How do you make your moral decisions? I’m not asking which things you think are good and which things you think are bad. I’m asking what factors do you consider, and what is the process by which you consider them, when you are trying to figure out what is right or wrong, good or bad?
The online comic Strong Female Protagonist stars a superhero like many others in a story unlike many others. For those who remember Concrete, SFP reminds me more of that book than any other super hero comic I know. Recently, the main character had to make some decisions that any real person would spend some time second guessing. She wondered if she made the right choices. She wondered if she could even be called a hero. And yet, she wasn’t certain that choosing anything else would have been any better. All this is good. All this is appropriate characterization. But these thoughts are thoughts that in other comics would have been dealt with, if at all, in a dramatic moment. Either the hero would mull ethics immediately after a battle while in the midst of unignorable devastation caused by the battle, or the ethics would be glossed over until the middle of the next big battle, when suddenly the hero would seize up and the drama wouldn’t be so much about the goodness of the character as the timing of the character breaking free of the paralysis.
But Strong Female Protagonist is not a typical super hero story. Our Hero ends up wrestling with these questions in the park, speaking to an old professor she ran into by happenstance. One of the themes you’ll see explored here on Pervert Justice will be meta-ethics: how do we make decisions about what is good and what is bad? The creators of SFP did an excellent job with the hero/professor conversation and so I thought I’d take the opportunity afforded by this story to begin a discussion on meta-ethics.

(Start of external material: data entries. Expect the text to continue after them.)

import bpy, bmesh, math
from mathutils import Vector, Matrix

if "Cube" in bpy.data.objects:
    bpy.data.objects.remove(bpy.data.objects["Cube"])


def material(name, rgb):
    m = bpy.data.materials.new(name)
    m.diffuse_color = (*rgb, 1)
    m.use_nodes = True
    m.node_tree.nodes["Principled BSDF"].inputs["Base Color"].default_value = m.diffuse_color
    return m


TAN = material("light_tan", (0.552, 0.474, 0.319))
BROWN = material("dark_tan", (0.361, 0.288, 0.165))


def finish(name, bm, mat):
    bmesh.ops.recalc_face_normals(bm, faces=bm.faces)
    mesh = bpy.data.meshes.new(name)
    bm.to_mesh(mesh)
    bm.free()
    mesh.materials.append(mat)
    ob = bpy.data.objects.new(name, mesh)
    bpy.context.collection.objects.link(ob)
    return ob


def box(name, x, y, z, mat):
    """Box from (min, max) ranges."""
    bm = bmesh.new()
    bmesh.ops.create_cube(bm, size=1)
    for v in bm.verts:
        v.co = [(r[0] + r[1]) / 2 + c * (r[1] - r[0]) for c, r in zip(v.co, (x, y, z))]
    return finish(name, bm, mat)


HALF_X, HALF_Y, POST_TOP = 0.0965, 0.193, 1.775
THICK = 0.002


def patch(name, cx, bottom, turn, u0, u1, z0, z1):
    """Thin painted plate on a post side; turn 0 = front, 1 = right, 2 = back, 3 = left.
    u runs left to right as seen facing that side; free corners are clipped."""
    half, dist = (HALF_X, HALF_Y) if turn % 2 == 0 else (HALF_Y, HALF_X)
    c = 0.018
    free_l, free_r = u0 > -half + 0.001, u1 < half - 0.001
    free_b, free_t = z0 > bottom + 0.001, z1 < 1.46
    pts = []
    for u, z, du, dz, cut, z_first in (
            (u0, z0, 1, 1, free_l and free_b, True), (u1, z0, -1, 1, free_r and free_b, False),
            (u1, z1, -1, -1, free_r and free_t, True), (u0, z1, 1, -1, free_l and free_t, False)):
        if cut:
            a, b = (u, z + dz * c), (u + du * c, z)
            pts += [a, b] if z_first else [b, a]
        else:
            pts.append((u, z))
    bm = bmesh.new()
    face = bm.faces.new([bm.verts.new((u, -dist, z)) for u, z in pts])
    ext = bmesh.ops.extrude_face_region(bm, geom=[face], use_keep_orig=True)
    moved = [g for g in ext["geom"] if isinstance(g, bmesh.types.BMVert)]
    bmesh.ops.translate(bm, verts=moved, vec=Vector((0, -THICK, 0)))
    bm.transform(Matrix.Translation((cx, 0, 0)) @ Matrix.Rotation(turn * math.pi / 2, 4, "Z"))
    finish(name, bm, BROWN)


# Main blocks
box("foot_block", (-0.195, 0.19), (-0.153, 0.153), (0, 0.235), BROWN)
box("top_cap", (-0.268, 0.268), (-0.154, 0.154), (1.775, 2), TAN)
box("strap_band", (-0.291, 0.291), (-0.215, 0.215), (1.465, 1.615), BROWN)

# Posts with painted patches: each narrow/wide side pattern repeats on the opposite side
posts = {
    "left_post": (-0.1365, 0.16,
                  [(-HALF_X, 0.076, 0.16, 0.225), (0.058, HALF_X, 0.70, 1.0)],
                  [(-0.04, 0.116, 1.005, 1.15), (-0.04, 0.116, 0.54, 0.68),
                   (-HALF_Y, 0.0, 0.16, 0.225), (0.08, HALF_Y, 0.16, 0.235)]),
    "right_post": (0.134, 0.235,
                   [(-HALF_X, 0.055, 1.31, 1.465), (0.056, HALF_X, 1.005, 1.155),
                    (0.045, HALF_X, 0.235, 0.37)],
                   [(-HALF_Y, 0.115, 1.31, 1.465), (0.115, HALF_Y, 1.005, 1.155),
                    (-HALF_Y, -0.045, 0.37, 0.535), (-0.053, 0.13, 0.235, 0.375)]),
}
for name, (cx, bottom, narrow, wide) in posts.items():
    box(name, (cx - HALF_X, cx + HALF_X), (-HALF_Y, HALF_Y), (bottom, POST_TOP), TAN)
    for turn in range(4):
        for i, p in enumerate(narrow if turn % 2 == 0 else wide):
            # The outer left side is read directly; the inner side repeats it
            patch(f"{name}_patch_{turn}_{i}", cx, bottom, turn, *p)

We’ll start just with this one story-page to get a glimpse of a number of major considerations one encounters when attempting to consciously craft a meta-ethics that works with one’s own values and perspectives and experiences. On this page, the hero’s old professor (black hair) is drawn coat-on to represent one side of an ethical debate while the professor is drawn coat-off to represent the other side of the same debate. Our Hero is drawn in the middle of this debate, focussed on listening:
This is one of the first questions we must solve in meta-ethics: will we consider results alone? Or will we consider other factors? Note that consequentialism and especially Utilitarianism (one instance of consequentialism) are not the only systems of ethical decision making that consider the results (or the ends) of an action. Deontology, which is made up of those ethical systems that prioritize following rules or adhering to duties, is frequently asserted to be a system of following rules instead of considering consequences. This, however, is a caricature. Not only are consequences considered at various points in deontic reasoning, but an appeal to consequences is frequently a justification for imposing duties in the first place.

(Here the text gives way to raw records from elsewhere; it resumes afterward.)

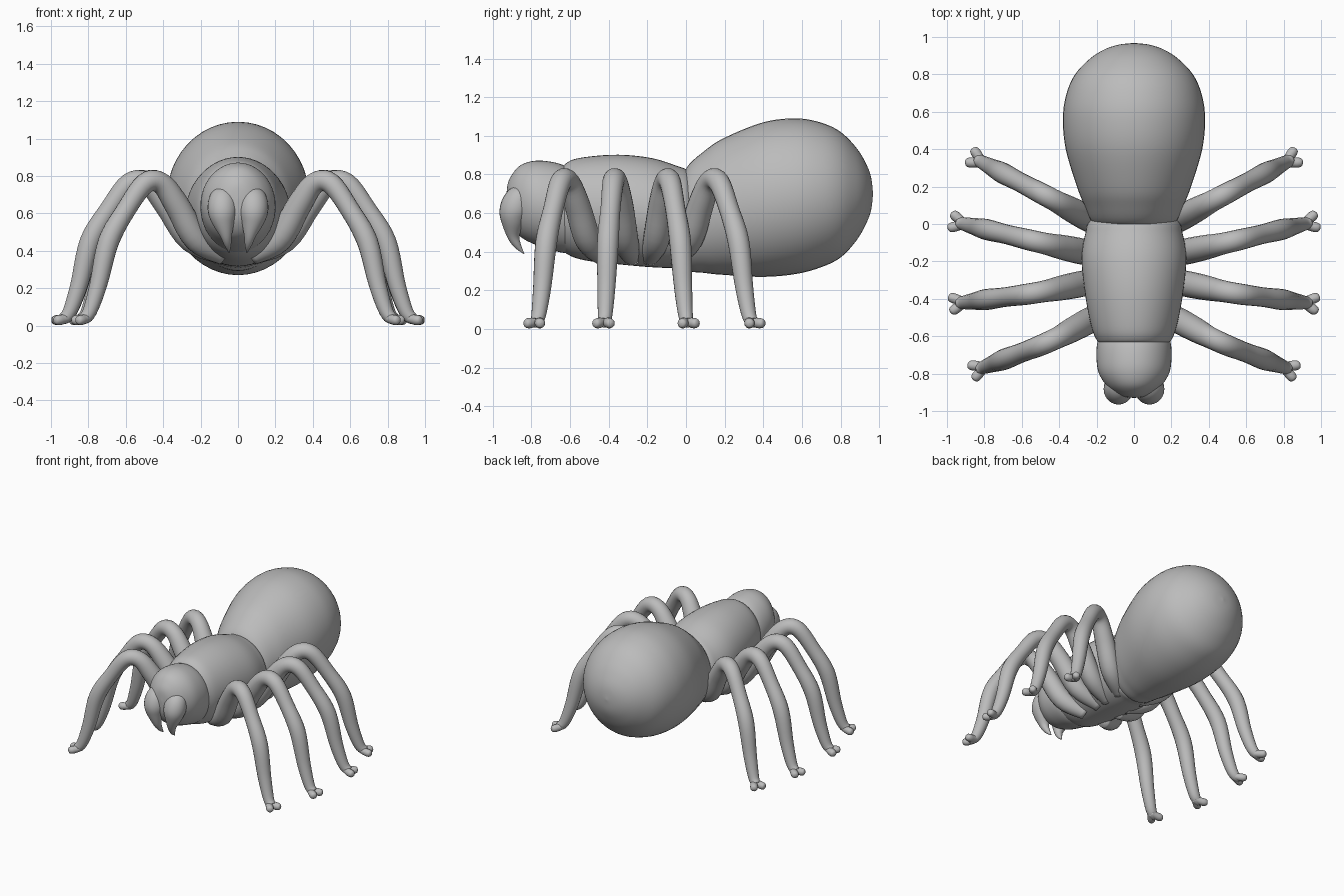
import bpy, bmesh, math
from mathutils import Vector

if "Cube" in bpy.data.objects:
    bpy.data.objects.remove(bpy.data.objects["Cube"])

grey = bpy.data.materials.new("plain grey")
grey.diffuse_color = (0.5, 0.5, 0.5, 1)
grey.use_nodes = True
grey.node_tree.nodes["Principled BSDF"].inputs["Base Color"].default_value = grey.diffuse_color


def smooth_path(pts, steps):
    """Catmull-Rom through rows of numbers."""
    pts = [list(p) for p in pts]
    p = [pts[0]] + pts + [pts[-1]]
    out = []
    for i in range(1, len(p) - 2):
        for s in range(steps):
            t = s / steps
            out.append([0.5 * (2 * b + (c - a) * t + (2 * a - 5 * b + 4 * c - d) * t * t
                               + (3 * b - a - 3 * c + d) * t ** 3)
                        for a, b, c, d in zip(p[i - 1], p[i], p[i + 1], p[i + 2])])
    return out + [pts[-1]]


def loft(name, pts, side, up=None, steps=5, sides=24, mirror=False):
    """Rings along rows (x, y, z, side radius, up radius)."""
    rows = smooth_path(pts, steps)
    side = Vector(side).normalized()
    bm = bmesh.new()
    rings = []
    for i, row in enumerate(rows):
        c = Vector(row[:3])
        tan = Vector(rows[min(i + 1, len(rows) - 1)][:3]) - Vector(rows[max(i - 1, 0)][:3])
        v = Vector(up) if up else side.cross(tan).normalized()
        ra, rb = max(row[3], 0.002), max(row[4], 0.002)
        rings.append([bm.verts.new(c + side * ra * math.cos(a) + v * rb * math.sin(a))
                      for a in (2 * math.pi * k / sides for k in range(sides))])
    for r, q in zip(rings, rings[1:]):
        for k in range(sides):
            n = (k + 1) % sides
            bm.faces.new((r[k], r[n], q[n], q[k]))
    bm.faces.new(rings[0])
    bm.faces.new(rings[-1])
    bmesh.ops.recalc_face_normals(bm, faces=bm.faces)
    me = bpy.data.meshes.new(name)
    bm.to_mesh(me)
    bm.free()
    me.polygons.foreach_set("use_smooth", [True] * len(me.polygons))
    me.materials.append(grey)
    ob = bpy.data.objects.new(name, me)
    bpy.context.collection.objects.link(ob)
    if mirror:
        ob.modifiers.new("mirror", 'MIRROR')
    return ob


def body(name, sections):
    """Sections (y, top z, bottom z, half width)."""
    loft(name, [(0, y, (t + b) / 2, w, (t - b) / 2) for y, t, b, w in sections],
         (1, 0, 0), (0, 0, 1), steps=5, sides=48)


# abdomen, thorax and head
body("abdomen", [(-0.03, 0.70, 0.42, 0.12), (0.0, 0.83, 0.31, 0.215), (0.1, 0.925, 0.29, 0.265),
                 (0.2, 0.99, 0.28, 0.305), (0.4, 1.07, 0.27, 0.365), (0.57, 1.09, 0.285, 0.38),
                 (0.7, 1.068, 0.32, 0.36), (0.8, 1.02, 0.37, 0.315), (0.88, 0.94, 0.455, 0.24),
                 (0.93, 0.86, 0.54, 0.165), (0.958, 0.785, 0.615, 0.085), (0.968, 0.70, 0.70, 0)])
body("thorax", [(-0.645, 0.62, 0.60, 0.0), (-0.64, 0.81, 0.43, 0.165), (-0.61, 0.865, 0.385, 0.205),
                (-0.52, 0.89, 0.355, 0.235), (-0.35, 0.902, 0.335, 0.265), (-0.18, 0.885, 0.32, 0.28),
                (-0.05, 0.845, 0.315, 0.26), (0.02, 0.81, 0.315, 0.23), (0.08, 0.7, 0.4, 0.1)])
body("head", [(-0.56, 0.80, 0.39, 0.17), (-0.64, 0.85, 0.395, 0.197), (-0.73, 0.87, 0.42, 0.2),
              (-0.80, 0.868, 0.445, 0.187), (-0.86, 0.845, 0.48, 0.15), (-0.90, 0.80, 0.53, 0.105),
              (-0.923, 0.75, 0.59, 0.055), (-0.93, 0.68, 0.67, 0)])

# fangs with swollen bases
loft("fangs", [(x, y, z, r, r) for x, y, z, r in
               [(0.08, -0.80, 0.70, 0.05), (0.082, -0.86, 0.67, 0.075), (0.083, -0.888, 0.61, 0.078),
                (0.08, -0.895, 0.55, 0.06), (0.065, -0.893, 0.48, 0.032), (0.055, -0.87, 0.43, 0.018),
                (0.048, -0.838, 0.39, 0.002)]], (1, 0, 0), mirror=True)

# legs: shared profile (fraction along, height, radius) bent through base, knee and foot
profile = [(0, 0.37, 0.045), (0.19, 0.46, 0.068), (0.33, 0.64, 0.067), (0.445, 0.76, 0.058),
           (0.56, 0.76, 0.056), (0.69, 0.62, 0.052), (0.81, 0.45, 0.056), (0.88, 0.22, 0.047),
           (0.94, 0.075, 0.038), (0.985, 0.035, 0.03), (1, 0.032, 0.015)]
legs = {
    "back_legs": ((0.08, -0.06), (0.46, 0.145), (0.85, 0.35)),
    "middle_back_legs": ((0.08, -0.19), (0.52, -0.095), (0.95, 0.01)),
    "middle_front_legs": ((0.08, -0.28), (0.53, -0.37), (0.95, -0.425)),
    "front_legs": ((0.08, -0.43), (0.45, -0.63), (0.84, -0.78)),
}
for name, pts in legs.items():
    base, knee, foot = (Vector((*p, 0)) for p in pts)
    out = (foot - knee).normalized()
    side = Vector((-out.y, out.x, 0))
    rows = []
    for u, z, r in profile:
        p = base.lerp(knee, u * 2) if u < 0.5 else knee.lerp(foot, u * 2 - 1)
        rows.append((p.x, p.y, z, r, r))
    loft(name, rows, side, mirror=True, sides=20)
    # forked toes
    for s, tag in ((1, "rear"), (-1, "fore")):
        a = foot - out * 0.045
        toe = foot + out * 0.022 + side * s * 0.036
        path = [(0, 0.045, 0.026), (0.5, 0.034, 0.026), (0.85, 0.03, 0.027),
                (1.1, 0.03, 0.022), (1.2, 0.03, 0.012), (1.23, 0.03, 0.0)]
        loft(name + "_" + tag + "_toes",
             [(*a.lerp(toe, u)[:2], z, r, r) for u, z, r in path],
             side - out * s * 0.6, mirror=True, steps=3, sides=14)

How else would you describe the first argument on the page?
CoatOn: If the ends justify the means, then all is permitted! In the name of the Greater Good we may commit any atrocity we like.
CoatOn is arguing for considering factors other than results, but the argument is that if we fail to examine the means and not merely the results, then we will end up with bad results. This is a Deontic position, a position that ethics is best described as a set of duties and the relationship of individual decisions/actions to those duties. Yet it is not blind to consequences. Rather it asserts that we will get better consequences if we begin our ethical decision making already constrained by certain duties. These duties are different in different deontic systems. In some an important duty/value (often the most important duty/value) is obedience to some authority, typically a god. But not all deontic ethical systems are religious and not all religious ethical systems are deontic.

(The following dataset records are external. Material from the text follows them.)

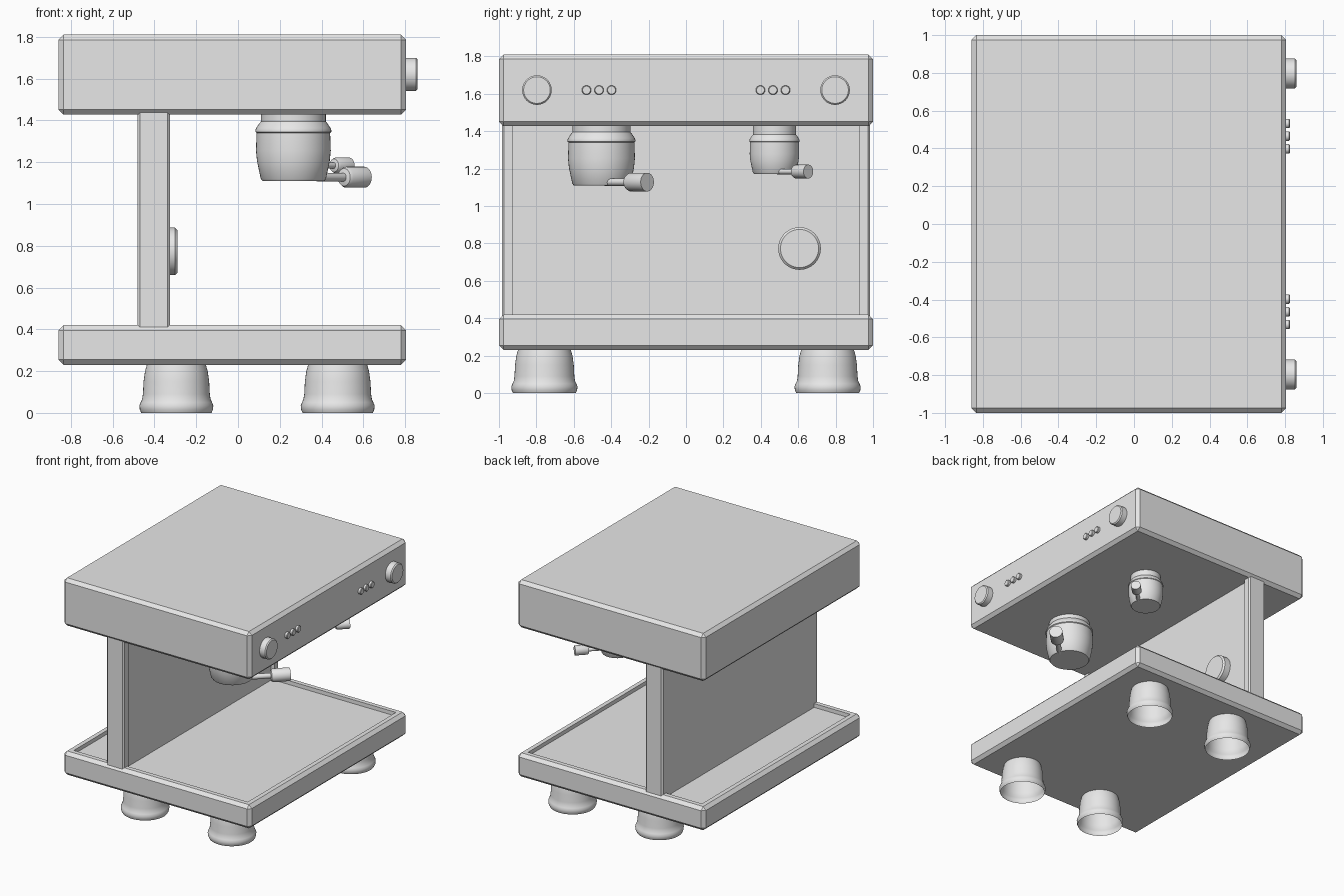
import bpy, bmesh, math
from mathutils import Vector, Matrix

cube = bpy.data.objects.get("Cube")
if cube:
    bpy.data.objects.remove(cube, do_unlink=True)

COLOUR = (0.8, 0.8, 0.8, 1)
grey = bpy.data.materials.new("light_grey")
grey.use_nodes = True
grey.diffuse_color = COLOUR
for node in grey.node_tree.nodes:
    if node.type == 'BSDF_PRINCIPLED':
        node.inputs["Base Color"].default_value = COLOUR


def finish(name, bm):
    mesh = bpy.data.meshes.new(name)
    bm.to_mesh(mesh)
    bm.free()
    mesh.materials.append(grey)
    obj = bpy.data.objects.new(name, mesh)
    bpy.context.collection.objects.link(obj)
    return obj


def slab(name, low, high, chamfer, recess=None, rim=0.05, depth=0.03):
    """Chamfered box, with an optional sunken panel on the face pointing along recess."""
    low, high = Vector(low), Vector(high)
    bm = bmesh.new()
    bmesh.ops.create_cube(bm, size=1)
    bmesh.ops.scale(bm, vec=high - low, verts=bm.verts)
    bmesh.ops.translate(bm, vec=(low + high) / 2, verts=bm.verts)
    bmesh.ops.bevel(bm, geom=bm.edges[:], offset=chamfer, segments=1, affect='EDGES')
    bm.normal_update()
    if recess:
        face = max(bm.faces, key=lambda f: f.normal.dot(Vector(recess)))
        bmesh.ops.inset_region(bm, faces=[face], thickness=rim)
        bmesh.ops.inset_region(bm, faces=[face], thickness=0.001, depth=-depth)
    return finish(name, bm)


def lathe(name, profile, location, axis=(0, 0, 1), scale=1, steps=48):
    """Turn a (radius, height) profile around an axis."""
    bm = bmesh.new()
    verts = [bm.verts.new((r, 0, h)) for r, h in profile]
    edges = [bm.edges.new(pair) for pair in zip(verts, verts[1:])]
    bmesh.ops.spin(bm, geom=verts + edges, cent=(0, 0, 0), axis=(0, 0, 1),
                   angle=math.tau, steps=steps)
    bmesh.ops.remove_doubles(bm, verts=bm.verts, dist=0.0001)
    bmesh.ops.recalc_face_normals(bm, faces=bm.faces)
    turn = Vector(axis).to_track_quat('Z', 'Y').to_matrix().to_4x4()
    bm.transform(Matrix.Translation(location) @ turn @ Matrix.Scale(scale, 4))
    obj = finish(name, bm)
    bpy.ops.object.select_all(action='DESELECT')
    obj.select_set(True)
    bpy.context.view_layer.objects.active = obj
    bpy.ops.object.shade_smooth_by_angle(angle=math.radians(35))
    return obj


def disc_profile(radius, length, chamfer):
    return [(0, 0), (radius, 0), (radius, length - chamfer),
            (radius - chamfer, length), (0, length)]


# Body: top housing, drip tray and upright wall
slab("top_housing", (-0.86, -1, 1.427), (0.805, 1, 1.81), 0.025)
slab("drip_tray", (-0.86, -1, 0.23), (0.805, 1, 0.42), 0.025, recess=(0, 0, 1))
slab("upright_wall", (-0.48, -0.985, 0.25), (-0.325, 0.985, 1.55), 0.012,
     recess=(1, 0, 0), rim=0.065)

# Feet: flared shells, open underneath
FOOT = [(0.168, 0), (0.175, 0.015), (0.177, 0.035), (0.171, 0.05), (0.164, 0.065),
        (0.16, 0.09), (0.157, 0.15), (0.15, 0.2), (0.14, 0.235)]
for x_name, x in (("rear", -0.295), ("front", 0.477)):
    for y_name, y in (("near", -0.757), ("far", 0.757)):
        lathe(f"{x_name}_{y_name}_foot", FOOT, (x, y, 0))

# Brewing heads with angled handles, heights measured from the rim
HEAD = [(0, 0.16), (0.155, 0.16), (0.155, 0.05), (0.165, 0.038), (0.178, 0.018),
        (0.182, 0.008), (0.182, 0), (0.176, -0.005), (0.179, -0.09), (0.174, -0.14),
        (0.156, -0.225), (0.148, -0.235), (0, -0.235)]
HANDLE = [(0, 0), (0.02, 0), (0.02, 0.175), (0.042, 0.18), (0.05, 0.195),
          (0.05, 0.318), (0, 0.318)]
for label, x, y, size in (("large", 0.265, -0.452, 1), ("small", 0.28, 0.473, 0.74)):
    centre = Vector((x, y, 1.345))
    lathe(f"{label}_brew_head", HEAD, centre, scale=size)
    lathe(f"{label}_handle", HANDLE, centre + size * Vector((0.115, 0.02, -0.217)),
          axis=(1, 1, 0), scale=size)

# Control panel: a knob and three buttons at each end
for label, side in (("near", -1), ("far", 1)):
    lathe(f"{label}_knob", disc_profile(0.079, 0.065, 0.008),
          (0.795, side * 0.797, 1.62), axis=(1, 0, 0))
    for i in range(3):
        lathe(f"{label}_button_{i + 1}", disc_profile(0.025, 0.03, 0.004),
              (0.795, side * 0.465 + (i - 1) * 0.067, 1.62), axis=(1, 0, 0), steps=24)

# Round gauge on the wall
lathe("pressure_gauge", disc_profile(0.114, 0.07, 0.012), (-0.36, 0.607, 0.773),
      axis=(1, 0, 0))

Consequentialism is typically seen in contrast to deontology. There are other ethical decision making systems to consider, but the most frequently debated today reside in one of these two camps. For now, it’s enough to distinguish deontology from consequentialism and to understand that deontologists don’t ignore consequences, but rather have a belief (sometimes presuppositional) that the best ethical decision making is a process that considers more than consequences alone.